The vice president's remark appeared to contradict the assessments of his own staff, senior U.S. diplomats and officials in the host countries he has visited, all of whom have said that the Bush visit to Poland and Western Europe was designed as a prelude to his Oct. 12 announcement as a formal candidate.

When asked by a reporter outside Thatcher's official residence at 10 Downing Street whether the journey was the "opening salvo in your campaign," Bush replied, "No, it was not."

"Most people that are serious about foreign affairs I hope by now realize it was not," he added. "I recall going to China in 1983 and the first question off the plane was, 'Are you here to help yourself politically?' I wasn't then and I'm not now . . . So hopefully this trip will be viewed as what it's supposed to be and that is continuing consultations."

Bush, who spent four days in Poland, is now criss-crossing Western Europe for meetings with allied leaders. He returns to Washington Saturday.

A reporter outside 10 Downing Street pointed to the Bush campaign camera and asked the vice president, "If you say this is not a political trip, why are you having this camera?"

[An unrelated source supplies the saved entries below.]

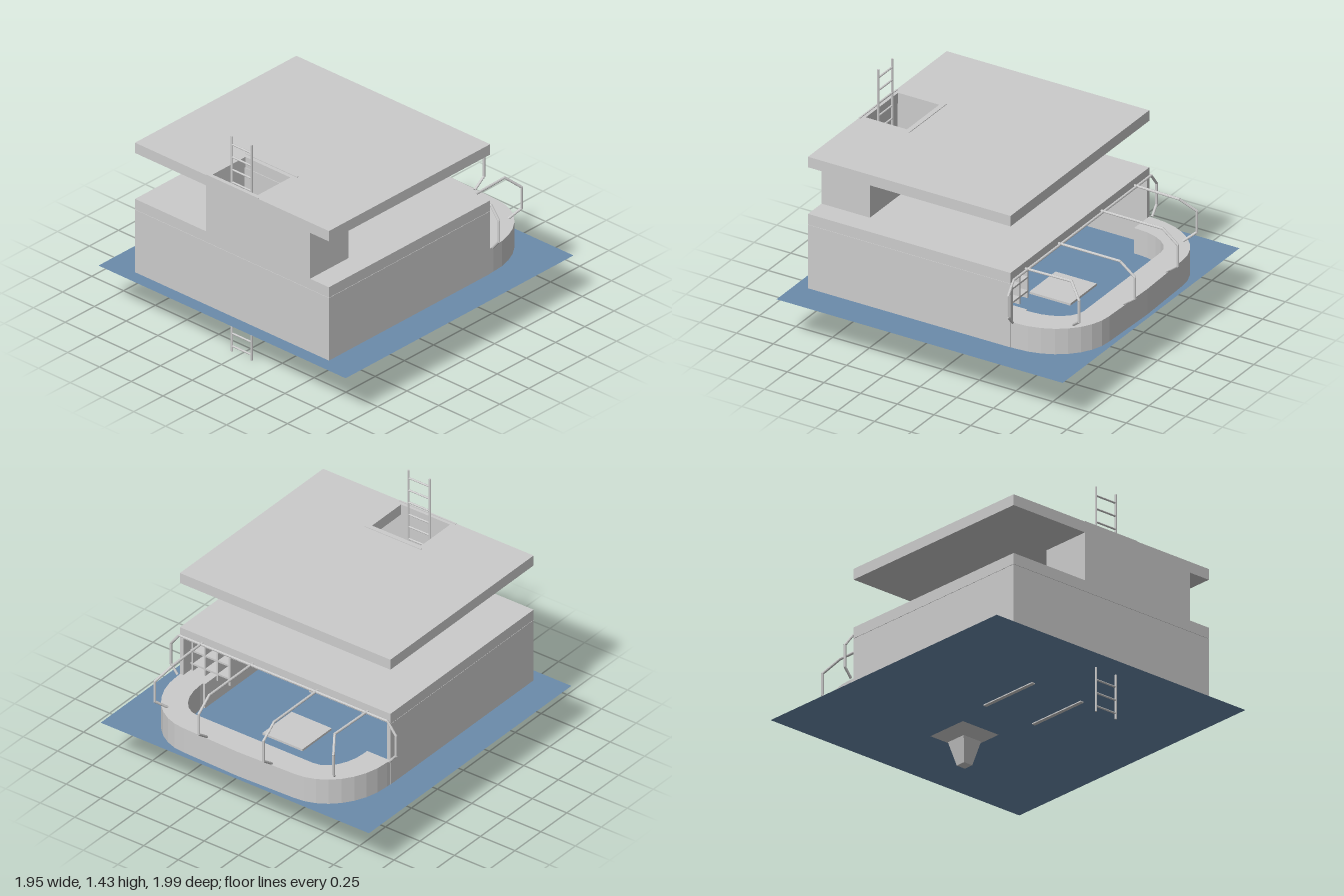
import * as THREE from 'three';

const grey = new THREE.MeshStandardMaterial({ color: 0xcccccc, flatShading: true });
const blue = new THREE.MeshStandardMaterial({ color: 0x6b8bab, side: THREE.DoubleSide });

function add(parent, name, geometry, material = grey) {
  const mesh = new THREE.Mesh(geometry, material);
  mesh.name = name;
  parent.add(mesh);
  return mesh;
}

// Box given by its limits on each axis
function block(parent, name, [x0, x1], [y0, y1], [z0, z1]) {
  const mesh = add(parent, name, new THREE.BoxGeometry(x1 - x0, y1 - y0, z1 - z0));
  mesh.position.set((x0 + x1) / 2, (y0 + y1) / 2, (z0 + z1) / 2);
  return mesh;
}

// Rectangle in plan, as shape points (x, -z)
function rect(x0, x1, z0, z1) {
  return [[x0, -z1], [x1, -z1], [x1, -z0], [x0, -z0]].map(p => new THREE.Vector2(...p));
}

// Plan outline with optional hole, raised from y0 to y1
function prism(parent, name, outline, hole, y0, y1) {
  const shape = new THREE.Shape(outline);
  if (hole) shape.holes.push(new THREE.Path(hole));
  const geometry = new THREE.ExtrudeGeometry(shape, { depth: y1 - y0, bevelEnabled: false });
  geometry.rotateX(-Math.PI / 2).translate(0, y0, 0);
  return add(parent, name, geometry);
}

// Round bar between two points
function bar(parent, name, a, b, radius = 0.008) {
  const p = new THREE.Vector3(...a), q = new THREE.Vector3(...b);
  const dir = q.clone().sub(p);
  const mesh = add(parent, name, new THREE.CylinderGeometry(radius, radius, dir.length() + radius, 8));
  mesh.position.copy(p).add(q).multiplyScalar(0.5);
  mesh.quaternion.setFromUnitVectors(new THREE.Vector3(0, 1, 0), dir.normalize());
}

// Quarter arc in plan from the right side to the back
function arc(cx, cs, rx, rs, steps) {
  return Array.from({ length: steps + 1 }, (_, i) => {
    const t = (i / steps) * Math.PI / 2;
    return new THREE.Vector2(cx + rx * Math.cos(t), cs + rs * Math.sin(t));
  });
}
const mirrored = pts => pts.map(p => new THREE.Vector2(-p.x, p.y)).reverse();

export function createModel() {
  const model = new THREE.Group();
  model.name = 'house';

  // Flat base sheet
  const base = add(model, 'baseSheet', new THREE.PlaneGeometry(1.945, 1.95), blue);
  base.rotation.x = -Math.PI / 2;
  base.position.set(0, 0.282, 0.02);

  // Lower storey, open at the back, and its ceiling slab
  const W = 0.763, T = 0.025, Y0 = 0.283;
  block(model, 'frontWall', [-W, W], [Y0, 0.70], [0.91 - T, 0.91]);
  for (const s of [-1, 1]) {
    const x = [s * W, s * (W - T)].sort((a, b) => a - b);
    block(model, 'sideWall', x, [Y0, 0.70], [-0.47, 0.91 - T]);
  }
  block(model, 'lowerSlab', [-W, W], [0.702, 0.772], [-0.47, 0.91]);

  // Stair tower and roof with a hatch opening
  prism(model, 'tower', rect(-0.205, 0.615, 0.58, 0.91), rect(-0.18, 0.59, 0.605, 0.885), 0.772, 1.078);
  prism(model, 'roof', rect(-W, W, -0.47, 0.91), rect(-0.18, 0.175, 0.60, 0.88), 1.078, 1.147);
  for (const z of [0.57, 0.905]) {
    block(model, 'hatchEdge', [-0.205, 0.205], [1.14, 1.151], [z - 0.005, z + 0.005]);
  }

  // Long ladder through the whole house
  const ladder = new THREE.Group();
  ladder.name = 'ladder';
  model.add(ladder);
  for (const x of [-0.06, 0.095]) bar(ladder, 'ladderRail', [x, 0.004, 0.845], [x, 1.432, 0.845], 0.007);
  for (let i = 0; i < 17; i++) {
    const y = 0.037 + i * 0.084;
    bar(ladder, 'rung', [-0.06, y, 0.845], [0.095, y, 0.845], 0.006);
  }

  // Curved parapet ring around the rear terrace
  const outer = arc(0.4, 0.5, 0.36, 0.418, 8), inner = arc(0.42, 0.5, 0.175, 0.26, 6);
  const ring = [
    new THREE.Vector2(0.76, 0.47), ...outer, new THREE.Vector2(0, 0.93), ...mirrored(outer),
    new THREE.Vector2(-0.76, 0.47), new THREE.Vector2(-0.595, 0.47),
    ...mirrored(inner).reverse(), ...inner.slice().reverse(), new THREE.Vector2(0.595, 0.47),
  ];
  prism(model, 'parapet', ring, null, Y0, 0.45);

  // Bent railings: out from the slab, down, and back in to the parapet
  function railing(name, start, knee, [dx, dz]) {
    const at = (d, y) => [knee[0] + dx * d, y, knee[1] + dz * d];
    const path = [[start[0], 0.728, start[1]], at(0, 0.728), at(0.1, 0.65), at(0.1, 0.51), at(0.025, 0.455)];
    const group = new THREE.Group();
    group.name = name;
    model.add(group);
    for (let i = 1; i < path.length; i++) bar(group, 'railBar', path[i - 1], path[i]);
  }
  for (const s of [-1, 1]) {
    railing('rearRailing', [s * 0.235, -0.47], [s * 0.235, -0.89], [0, -1]);
    railing('cornerRailing', [s * 0.6, -0.47], [s * 0.592, -0.78], [s * 0.55, -0.85]);
    railing('sideRailing', [s * 0.6, -0.487], [s * 0.755, -0.487], [s * 0.6, 0]);
  }
  bar(model, 'crossRail', [-0.755, 0.728, -0.487], [0.755, 0.728, -0.487]);

  // Funnel under the base with its cover on the floor
  const funnel = new THREE.Group();
  funnel.name = 'funnel';
  funnel.position.set(0, 0, -0.355);
  model.add(funnel);
  for (const [top, bottom, y0, y1] of [[0.14, 0.07, 0.24, 0.281], [0.068, 0.032, 0.09, 0.24]]) {
    const g = new THREE.CylinderGeometry(top * Math.SQRT2, bottom * Math.SQRT2, y1 - y0, 4);
    g.rotateY(Math.PI / 4).translate(0, (y0 + y1) / 2, 0);
    add(funnel, 'funnelSection', g);
  }
  block(model, 'funnelCover', [-0.145, 0.145], [Y0, 0.297], [-0.495, -0.215]);

  // Table on two loop-shaped legs
  for (const x of [-0.19, 0.19]) {
    const xs = [x - 0.012, x + 0.012];
    block(model, 'tableFoot', xs, [0.275, 0.297], [0.03, 0.45]);
    for (const z of [0.03, 0.426]) block(model, 'tableLeg', xs, [0.297, 0.45], [z, z + 0.024]);
  }
  block(model, 'tableTop', [-0.205, 0.205], [0.45, 0.472], [0.03, 0.45]);

  // Bench along the left wall with open shelves on it
  block(model, 'bench', [0.58, W - T], [Y0, 0.45], [-0.47, 0.35]);
  for (const y of [0.49, 0.58, 0.67]) block(model, 'shelf', [0.45, W - T], [y, y + 0.012], [-0.4, -0.2]);
  for (const x of [0.45, 0.54, 0.63, 0.72]) block(model, 'shelfDivider', [x, x + 0.012], [0.45, 0.68], [-0.4, -0.2]);

  return model;
}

"I hope those pictures will be very good when I get into politics and {when} I get back I'll be in it right from the beginning," Bush said. He added that there is "nothing inappropriate," citing President Reagan's campaign cameras in his 1984 visit to Normandy. "For that to be the whole focus simply would be misunderstanding the importance of this trip," he said.

Asked about the U.S. presidential campign, Thatcher replied, "I have no vote." Pressed as to whether she would want to see Bush in office to carry on the arms control process, she said, "You are tempting me into spheres in which I shall not be tempted. I am not easily provoked."

Thatcher said she wanted to "confirm" that the meetings with Bush were substantive and then, turning away, said, "Now, I'm not quite sure about you. I have some other engagements."

"It's the best news I've had in ages," Bush said. "Thank you, I'll go with you."

Senior U.S. officials have said there is no urgent need for talks now with the allies, who generally have supported the forthcoming U.S.-Soviet accord eliminating medium-range and shorter-range missiles in Europe.